Input for this task:
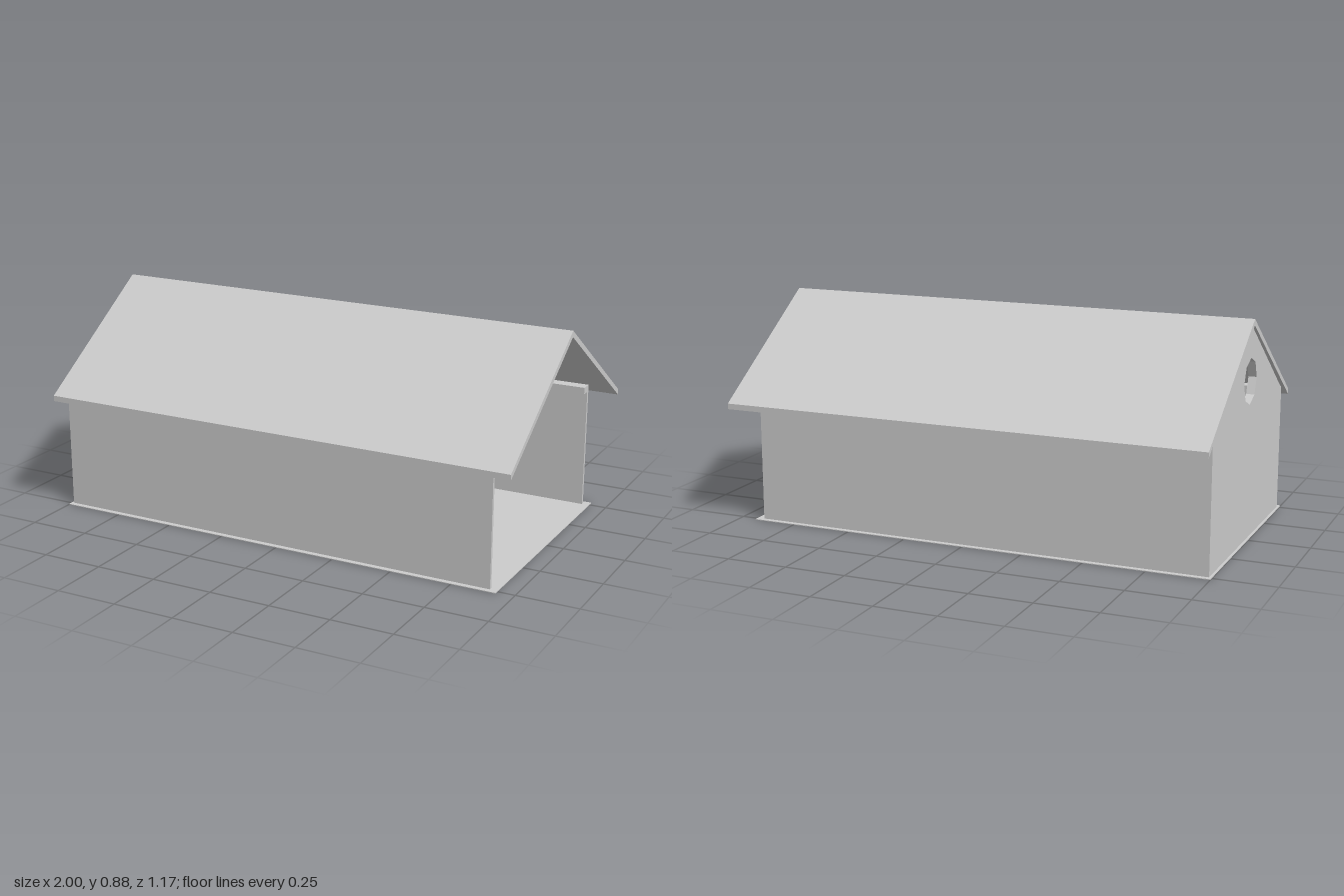
import * as THREE from 'three';

const material = new THREE.MeshStandardMaterial({ color: 0xcccccc, flatShading: true, side: THREE.DoubleSide });

export function createModel() {
  const model = new THREE.Group();
  model.name = 'gabledShelter';

  const add = (name, geometry) => {
    const mesh = new THREE.Mesh(geometry, material);
    mesh.name = name;
    model.add(mesh);
    return mesh;
  };

  // Box given by its limits on each axis
  const box = (name, [x0, x1], [y0, y1], [z0, z1]) => {
    const mesh = add(name, new THREE.BoxGeometry(x1 - x0, y1 - y0, z1 - z0));
    mesh.position.set((x0 + x1) / 2, (y0 + y1) / 2, (z0 + z1) / 2);
    return mesh;
  };

  const toPoints = (list) => list.map(([z, y]) => new THREE.Vector2(-z, y));

  // Outline of [z, y] points extruded along x, with optional holes
  const slab = (name, x0, x1, outline, holes = []) => {
    const shape = new THREE.Shape(toPoints(outline));
    for (const hole of holes) shape.holes.push(new THREE.Path(toPoints(hole)));
    const geometry = new THREE.ExtrudeGeometry(shape, { depth: x1 - x0, bevelEnabled: false });
    geometry.rotateY(Math.PI / 2);
    geometry.translate(x0, 0, 0);
    return add(name, geometry);
  };

  const octagon = (r) => Array.from({ length: 8 }, (_, i) => {
    const a = (i * Math.PI) / 4;
    return [r * Math.sin(a), 0.638 + r * Math.cos(a)];
  });

  const back = -0.99, front = 0.9; // closed and open ends of the walls
  const inner = back + 0.013;      // inside face of the gable wall
  const wallTop = 0.522;

  // Thin floor sheet, slightly larger than the walls
  box('floor', [-1, 0.93], [0, 0.003], [-0.52, 0.52]);

  // Roof: two sloping sheets meeting at the ridge
  slab('roof', -1, 1, [
    [0.583, 0.495], [0, 0.882], [-0.583, 0.495],
    [-0.583, 0.472], [0, 0.857], [0.583, 0.472],
  ]);

  // Closed gable end with an octagonal window
  slab('gableWall', back, inner, [
    [-0.5, 0.002], [0.5, 0.002], [0.5, wallTop], [0.488, wallTop],
    [0, 0.855], [-0.488, wallTop], [-0.5, wallTop],
  ], [octagon(0.092)]);
  slab('windowFrame', inner, inner + 0.02, octagon(0.112), [octagon(0.092)]);

  // Framing inside the gable
  slab('gableRafters', inner, inner + 0.037, [
    [0.487, wallTop], [0, 0.853], [-0.487, wallTop],
    [-0.45, wallTop], [0, 0.835], [0.45, wallTop],
  ]);
  box('gableBeam', [inner, inner + 0.037], [0.495, wallTop], [-0.487, 0.487]);

  // Side walls, each with a top rail and a corner post
  for (const side of [-1, 1]) {
    const span = (a, b) => (side > 0 ? [a, b] : [-b, -a]);
    box('sideWall', [inner, front], [0.002, wallTop], span(0.487, 0.5));
    box('topRail', [inner + 0.037, front], [0.495, wallTop], span(0.45, 0.487));
    box('cornerPost', [inner, inner + 0.037], [0.005, 0.495], span(0.45, 0.487));
  }

  return model;
}
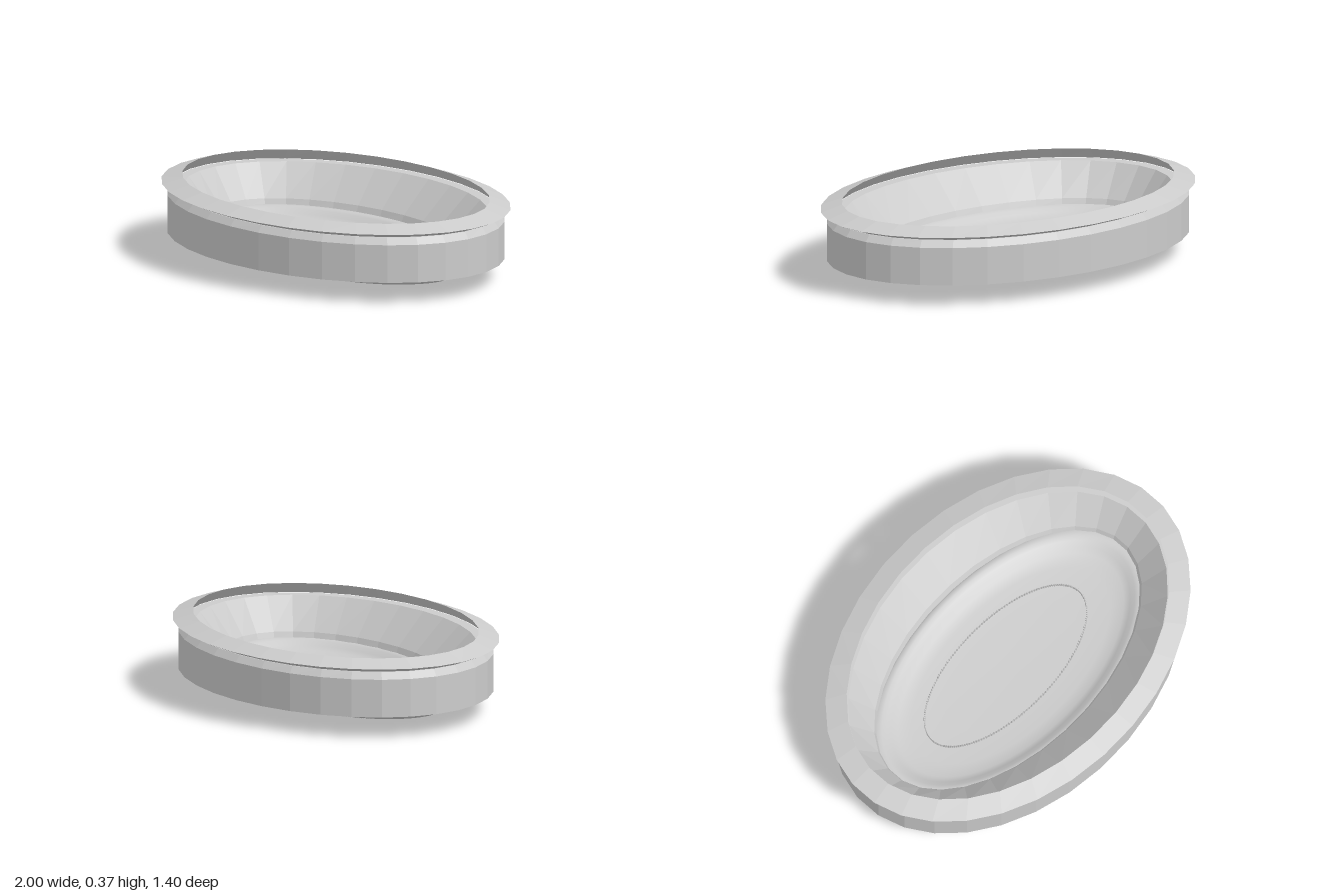
import * as THREE from 'three';

// Surface through a stack of elliptical sections [radiusX, radiusZ, y], ordered bottom to top on the outside
function ellipseLoft(profile, sides, phase = 0) {
  const positions = [];
  const index = [];
  for (const [rx, rz, y] of profile) {
    for (let i = 0; i < sides; i++) {
      const a = ((i + phase) / sides) * Math.PI * 2;
      positions.push(rx * Math.sin(a), y, rz * Math.cos(a));
    }
  }
  for (let j = 0; j < profile.length - 1; j++) {
    for (let i = 0; i < sides; i++) {
      const k = (i + 1) % sides;
      const a = j * sides + i, b = j * sides + k;
      const c = a + sides, d = b + sides;
      index.push(a, b, d, a, d, c);
    }
  }
  const geometry = new THREE.BufferGeometry();
  geometry.setAttribute('position', new THREE.Float32BufferAttribute(positions, 3));
  geometry.setIndex(index);
  geometry.computeVertexNormals();
  return geometry;
}

export function createModel() {
  const model = new THREE.Group();
  model.name = 'ovalBasin';
  const faceted = new THREE.MeshStandardMaterial({ color: 0xcccccc, flatShading: true, side: THREE.DoubleSide });
  const smooth = new THREE.MeshStandardMaterial({ color: 0xcccccc, side: THREE.DoubleSide });

  const add = (name, geometry, material) => {
    const mesh = new THREE.Mesh(geometry, material);
    mesh.name = name;
    model.add(mesh);
    return mesh;
  };

  // The faceted rings have flats, not corners, on the axes
  const SIDES = 32;
  const grow = 1 / Math.cos(Math.PI / SIDES);
  const facetedRing = (profile) =>
    ellipseLoft(profile.map(([rx, rz, y]) => [rx * grow, rz * grow, y]), SIDES, 0.5);

  // Outer skirt, bevelled shoulder, sloping inner wall and its short steep foot, open underneath
  add('bodyRing', facetedRing([
    [0.97, 0.675, 0.1],
    [0.97, 0.675, 0.28],
    [0.945, 0.65, 0.312],
    [0.89, 0.595, 0.312],
    [0.785, 0.445, 0.16],
    [0.772, 0.43, 0.125],
  ]), faceted);

  // Sharp overhanging lip
  add('rimLip', facetedRing([
    [0.945, 0.65, 0.314],
    [1.0, 0.7, 0.335],
    [0.895, 0.605, 0.367],
    [0.945, 0.65, 0.314],
  ]), faceted);

  // Smooth thick dish: rounded underside, rolled edge, then the shallow inner bowl
  const dish = add('dish', ellipseLoft([
    [0, 0, 0.022],
    [0.3, 0.13, 0.022],
    [0.5, 0.24, 0.026],
    [0.65, 0.33, 0.034],
    [0.76, 0.395, 0.045],
    [0.82, 0.432, 0.057],
    [0.855, 0.454, 0.073],
    [0.867, 0.462, 0.09],
    [0.862, 0.46, 0.104],
    [0.845, 0.453, 0.12],
    [0.8, 0.44, 0.134],
    [0.765, 0.42, 0.134],
    [0.74, 0.4, 0.126],
    [0.715, 0.38, 0.108],
    [0.68, 0.355, 0.092],
    [0.6, 0.305, 0.082],
    [0.4, 0.19, 0.076],
    [0, 0, 0.075],
  ], 72), smooth);
  dish.position.z = 0.017;

  // Oval foot: a row of fine pins through the dish, joined by a thin band
  const foot = new THREE.Group();
  foot.name = 'foot';
  foot.position.x = -0.016;
  model.add(foot);

  const band = new THREE.Mesh(ellipseLoft([[0.505, 0.225, 0.018], [0.505, 0.225, 0.1]], 96), smooth);
  band.name = 'footBand';
  foot.add(band);

  const PINS = 200;
  const pins = new THREE.InstancedMesh(new THREE.CylinderGeometry(0.004, 0.004, 0.104, 6), smooth, PINS);
  pins.name = 'footPins';
  const matrix = new THREE.Matrix4();
  for (let i = 0; i < PINS; i++) {
    const a = (i / PINS) * Math.PI * 2;
    matrix.makeTranslation(0.505 * Math.cos(a), 0.052, 0.225 * Math.sin(a));
    pins.setMatrixAt(i, matrix);
  }
  foot.add(pins);

  return model;
}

Your instructions:
Wherever a picture appears in the listing above, drop it, and restate the rest exactly.

Exercise result:
import * as THREE from 'three';

const material = new THREE.MeshStandardMaterial({ color: 0xcccccc, flatShading: true, side: THREE.DoubleSide });

export function createModel() {
  const model = new THREE.Group();
  model.name = 'gabledShelter';

  const add = (name, geometry) => {
    const mesh = new THREE.Mesh(geometry, material);
    mesh.name = name;
    model.add(mesh);
    return mesh;
  };

  // Box given by its limits on each axis
  const box = (name, [x0, x1], [y0, y1], [z0, z1]) => {
    const mesh = add(name, new THREE.BoxGeometry(x1 - x0, y1 - y0, z1 - z0));
    mesh.position.set((x0 + x1) / 2, (y0 + y1) / 2, (z0 + z1) / 2);
    return mesh;
  };

  const toPoints = (list) => list.map(([z, y]) => new THREE.Vector2(-z, y));

  // Outline of [z, y] points extruded along x, with optional holes
  const slab = (name, x0, x1, outline, holes = []) => {
    const shape = new THREE.Shape(toPoints(outline));
    for (const hole of holes) shape.holes.push(new THREE.Path(toPoints(hole)));
    const geometry = new THREE.ExtrudeGeometry(shape, { depth: x1 - x0, bevelEnabled: false });
    geometry.rotateY(Math.PI / 2);
    geometry.translate(x0, 0, 0);
    return add(name, geometry);
  };

  const octagon = (r) => Array.from({ length: 8 }, (_, i) => {
    const a = (i * Math.PI) / 4;
    return [r * Math.sin(a), 0.638 + r * Math.cos(a)];
  });

  const back = -0.99, front = 0.9; // closed and open ends of the walls
  const inner = back + 0.013;      // inside face of the gable wall
  const wallTop = 0.522;

  // Thin floor sheet, slightly larger than the walls
  box('floor', [-1, 0.93], [0, 0.003], [-0.52, 0.52]);

  // Roof: two sloping sheets meeting at the ridge
  slab('roof', -1, 1, [
    [0.583, 0.495], [0, 0.882], [-0.583, 0.495],
    [-0.583, 0.472], [0, 0.857], [0.583, 0.472],
  ]);

  // Closed gable end with an octagonal window
  slab('gableWall', back, inner, [
    [-0.5, 0.002], [0.5, 0.002], [0.5, wallTop], [0.488, wallTop],
    [0, 0.855], [-0.488, wallTop], [-0.5, wallTop],
  ], [octagon(0.092)]);
  slab('windowFrame', inner, inner + 0.02, octagon(0.112), [octagon(0.092)]);

  // Framing inside the gable
  slab('gableRafters', inner, inner + 0.037, [
    [0.487, wallTop], [0, 0.853], [-0.487, wallTop],
    [-0.45, wallTop], [0, 0.835], [0.45, wallTop],
  ]);
  box('gableBeam', [inner, inner + 0.037], [0.495, wallTop], [-0.487, 0.487]);

  // Side walls, each with a top rail and a corner post
  for (const side of [-1, 1]) {
    const span = (a, b) => (side > 0 ? [a, b] : [-b, -a]);
    box('sideWall', [inner, front], [0.002, wallTop], span(0.487, 0.5));
    box('topRail', [inner + 0.037, front], [0.495, wallTop], span(0.45, 0.487));
    box('cornerPost', [inner, inner + 0.037], [0.005, 0.495], span(0.45, 0.487));
  }

  return model;
}
import * as THREE from 'three';

// Surface through a stack of elliptical sections [radiusX, radiusZ, y], ordered bottom to top on the outside
function ellipseLoft(profile, sides, phase = 0) {
  const positions = [];
  const index = [];
  for (const [rx, rz, y] of profile) {
    for (let i = 0; i < sides; i++) {
      const a = ((i + phase) / sides) * Math.PI * 2;
      positions.push(rx * Math.sin(a), y, rz * Math.cos(a));
    }
  }
  for (let j = 0; j < profile.length - 1; j++) {
    for (let i = 0; i < sides; i++) {
      const k = (i + 1) % sides;
      const a = j * sides + i, b = j * sides + k;
      const c = a + sides, d = b + sides;
      index.push(a, b, d, a, d, c);
    }
  }
  const geometry = new THREE.BufferGeometry();
  geometry.setAttribute('position', new THREE.Float32BufferAttribute(positions, 3));
  geometry.setIndex(index);
  geometry.computeVertexNormals();
  return geometry;
}

export function createModel() {
  const model = new THREE.Group();
  model.name = 'ovalBasin';
  const faceted = new THREE.MeshStandardMaterial({ color: 0xcccccc, flatShading: true, side: THREE.DoubleSide });
  const smooth = new THREE.MeshStandardMaterial({ color: 0xcccccc, side: THREE.DoubleSide });

  const add = (name, geometry, material) => {
    const mesh = new THREE.Mesh(geometry, material);
    mesh.name = name;
    model.add(mesh);
    return mesh;
  };

  // The faceted rings have flats, not corners, on the axes
  const SIDES = 32;
  const grow = 1 / Math.cos(Math.PI / SIDES);
  const facetedRing = (profile) =>
    ellipseLoft(profile.map(([rx, rz, y]) => [rx * grow, rz * grow, y]), SIDES, 0.5);

  // Outer skirt, bevelled shoulder, sloping inner wall and its short steep foot, open underneath
  add('bodyRing', facetedRing([
    [0.97, 0.675, 0.1],
    [0.97, 0.675, 0.28],
    [0.945, 0.65, 0.312],
    [0.89, 0.595, 0.312],
    [0.785, 0.445, 0.16],
    [0.772, 0.43, 0.125],
  ]), faceted);

  // Sharp overhanging lip
  add('rimLip', facetedRing([
    [0.945, 0.65, 0.314],
    [1.0, 0.7, 0.335],
    [0.895, 0.605, 0.367],
    [0.945, 0.65, 0.314],
  ]), faceted);

  // Smooth thick dish: rounded underside, rolled edge, then the shallow inner bowl
  const dish = add('dish', ellipseLoft([
    [0, 0, 0.022],
    [0.3, 0.13, 0.022],
    [0.5, 0.24, 0.026],
    [0.65, 0.33, 0.034],
    [0.76, 0.395, 0.045],
    [0.82, 0.432, 0.057],
    [0.855, 0.454, 0.073],
    [0.867, 0.462, 0.09],
    [0.862, 0.46, 0.104],
    [0.845, 0.453, 0.12],
    [0.8, 0.44, 0.134],
    [0.765, 0.42, 0.134],
    [0.74, 0.4, 0.126],
    [0.715, 0.38, 0.108],
    [0.68, 0.355, 0.092],
    [0.6, 0.305, 0.082],
    [0.4, 0.19, 0.076],
    [0, 0, 0.075],
  ], 72), smooth);
  dish.position.z = 0.017;

  // Oval foot: a row of fine pins through the dish, joined by a thin band
  const foot = new THREE.Group();
  foot.name = 'foot';
  foot.position.x = -0.016;
  model.add(foot);

  const band = new THREE.Mesh(ellipseLoft([[0.505, 0.225, 0.018], [0.505, 0.225, 0.1]], 96), smooth);
  band.name = 'footBand';
  foot.add(band);

  const PINS = 200;
  const pins = new THREE.InstancedMesh(new THREE.CylinderGeometry(0.004, 0.004, 0.104, 6), smooth, PINS);
  pins.name = 'footPins';
  const matrix = new THREE.Matrix4();
  for (let i = 0; i < PINS; i++) {
    const a = (i / PINS) * Math.PI * 2;
    matrix.makeTranslation(0.505 * Math.cos(a), 0.052, 0.225 * Math.sin(a));
    pins.setMatrixAt(i, matrix);
  }
  foot.add(pins);

  return model;
}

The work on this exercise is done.